It went on display at the city's Mitchell Library yesterday as the world marked Nelson Mandela International Day.
The book will be on show there for three months.
Robben Island prisoner Sonny Venkatrathnam passed the book to 33 of his fellow inmates, asking them to sign a passage that meant something to them.
Mr Mandela underlined a passage from Julius Caesar and signed his name beside it on December 16, 1977.
The passage he highlighted reads: "Cowards die many times before their deaths. The valiant never taste of death but once.
"Of all the wonders that I have heard, it seems to me the most strange that men should fear, seeing that death, a necessary end, will come when it will come."
Events were being held all over the world yesterday to mark Mandela's birthday. The former South African president died on December 5 last year at the age of 95.
The commemorations in Glasgow included a ribbon-tying ceremony and time for reflection outside St George's Tron Church in Nelson Mandela Place at 1.30pm.

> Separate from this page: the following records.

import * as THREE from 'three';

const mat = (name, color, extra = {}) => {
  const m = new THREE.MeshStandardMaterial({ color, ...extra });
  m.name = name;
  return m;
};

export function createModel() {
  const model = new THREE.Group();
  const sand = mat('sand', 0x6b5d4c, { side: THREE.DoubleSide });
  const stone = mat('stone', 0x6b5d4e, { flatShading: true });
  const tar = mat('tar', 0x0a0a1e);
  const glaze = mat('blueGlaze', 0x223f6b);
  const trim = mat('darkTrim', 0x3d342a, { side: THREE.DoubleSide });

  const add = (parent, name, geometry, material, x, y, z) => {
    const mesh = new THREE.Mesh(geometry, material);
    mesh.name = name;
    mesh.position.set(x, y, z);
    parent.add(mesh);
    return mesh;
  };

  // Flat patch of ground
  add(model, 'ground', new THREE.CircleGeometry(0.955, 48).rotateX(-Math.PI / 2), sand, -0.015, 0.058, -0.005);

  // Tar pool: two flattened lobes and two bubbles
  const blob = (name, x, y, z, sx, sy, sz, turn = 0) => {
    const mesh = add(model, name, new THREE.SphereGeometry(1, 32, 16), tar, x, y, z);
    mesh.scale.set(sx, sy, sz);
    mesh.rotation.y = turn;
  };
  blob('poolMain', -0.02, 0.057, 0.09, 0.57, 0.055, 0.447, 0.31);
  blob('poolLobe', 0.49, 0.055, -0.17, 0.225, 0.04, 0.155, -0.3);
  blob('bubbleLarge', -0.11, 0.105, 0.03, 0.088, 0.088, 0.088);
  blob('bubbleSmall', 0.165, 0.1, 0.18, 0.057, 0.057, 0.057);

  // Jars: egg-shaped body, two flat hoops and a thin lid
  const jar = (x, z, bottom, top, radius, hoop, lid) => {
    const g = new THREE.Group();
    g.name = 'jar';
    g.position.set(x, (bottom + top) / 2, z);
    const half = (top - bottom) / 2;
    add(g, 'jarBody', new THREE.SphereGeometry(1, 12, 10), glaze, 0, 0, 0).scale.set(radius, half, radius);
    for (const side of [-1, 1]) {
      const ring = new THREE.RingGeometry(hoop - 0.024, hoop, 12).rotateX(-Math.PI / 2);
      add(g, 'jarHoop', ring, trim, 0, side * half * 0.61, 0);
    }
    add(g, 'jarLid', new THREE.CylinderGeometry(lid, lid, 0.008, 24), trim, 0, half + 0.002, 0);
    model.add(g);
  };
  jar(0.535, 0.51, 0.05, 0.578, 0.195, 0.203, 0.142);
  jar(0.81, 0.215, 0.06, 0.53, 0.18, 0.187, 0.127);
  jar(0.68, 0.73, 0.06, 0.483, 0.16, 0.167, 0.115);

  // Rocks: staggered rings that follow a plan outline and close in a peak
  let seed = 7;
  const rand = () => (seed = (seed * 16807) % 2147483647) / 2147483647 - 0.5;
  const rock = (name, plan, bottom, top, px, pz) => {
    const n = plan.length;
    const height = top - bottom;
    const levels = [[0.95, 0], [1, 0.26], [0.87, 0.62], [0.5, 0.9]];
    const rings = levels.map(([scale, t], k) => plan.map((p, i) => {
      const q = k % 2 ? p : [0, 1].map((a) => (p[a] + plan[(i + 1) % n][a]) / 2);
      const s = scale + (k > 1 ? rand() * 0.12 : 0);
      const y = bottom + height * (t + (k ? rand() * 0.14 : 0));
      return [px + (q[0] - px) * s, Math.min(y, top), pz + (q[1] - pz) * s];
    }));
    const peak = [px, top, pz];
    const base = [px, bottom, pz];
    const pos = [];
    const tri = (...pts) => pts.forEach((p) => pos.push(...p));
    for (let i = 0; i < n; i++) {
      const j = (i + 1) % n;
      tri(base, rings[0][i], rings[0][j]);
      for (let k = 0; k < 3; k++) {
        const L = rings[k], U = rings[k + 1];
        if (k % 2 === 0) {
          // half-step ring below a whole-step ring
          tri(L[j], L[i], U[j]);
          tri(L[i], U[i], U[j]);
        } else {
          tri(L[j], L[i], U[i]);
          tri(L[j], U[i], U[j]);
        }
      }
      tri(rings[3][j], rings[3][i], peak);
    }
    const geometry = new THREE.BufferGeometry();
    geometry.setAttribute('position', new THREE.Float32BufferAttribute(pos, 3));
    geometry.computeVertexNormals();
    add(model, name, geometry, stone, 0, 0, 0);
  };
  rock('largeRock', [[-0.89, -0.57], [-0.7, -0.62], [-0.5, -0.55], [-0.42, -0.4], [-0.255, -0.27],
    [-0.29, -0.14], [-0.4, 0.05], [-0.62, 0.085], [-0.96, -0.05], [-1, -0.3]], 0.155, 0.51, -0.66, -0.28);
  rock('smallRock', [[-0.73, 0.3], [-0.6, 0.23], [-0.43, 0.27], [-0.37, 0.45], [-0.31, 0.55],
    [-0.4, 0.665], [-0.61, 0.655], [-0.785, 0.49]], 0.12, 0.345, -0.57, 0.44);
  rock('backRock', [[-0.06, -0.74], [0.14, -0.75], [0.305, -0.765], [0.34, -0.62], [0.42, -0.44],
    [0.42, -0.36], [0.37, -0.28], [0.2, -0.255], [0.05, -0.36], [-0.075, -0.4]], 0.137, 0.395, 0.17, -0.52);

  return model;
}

Special guests at the ribbon-tying ceremony, organised by Action for Southern Africa (ACTSA) Scotland, included Mandela's granddaughter Tukwini Mandela.
Athletes from Team South Africa here for the Commonwealth Games also attended.
Glasgow was the first city in the world to award Nelson Mandela the Freedom of the City in 1981 when he was still a prisoner in Robben Island.
Five years later the city again honoured the anti-apartheid campaigner, renaming St George's Place after him.
After he was released from jail, Mr Mandela visited Glasgow in 1993 to thank the city for its support.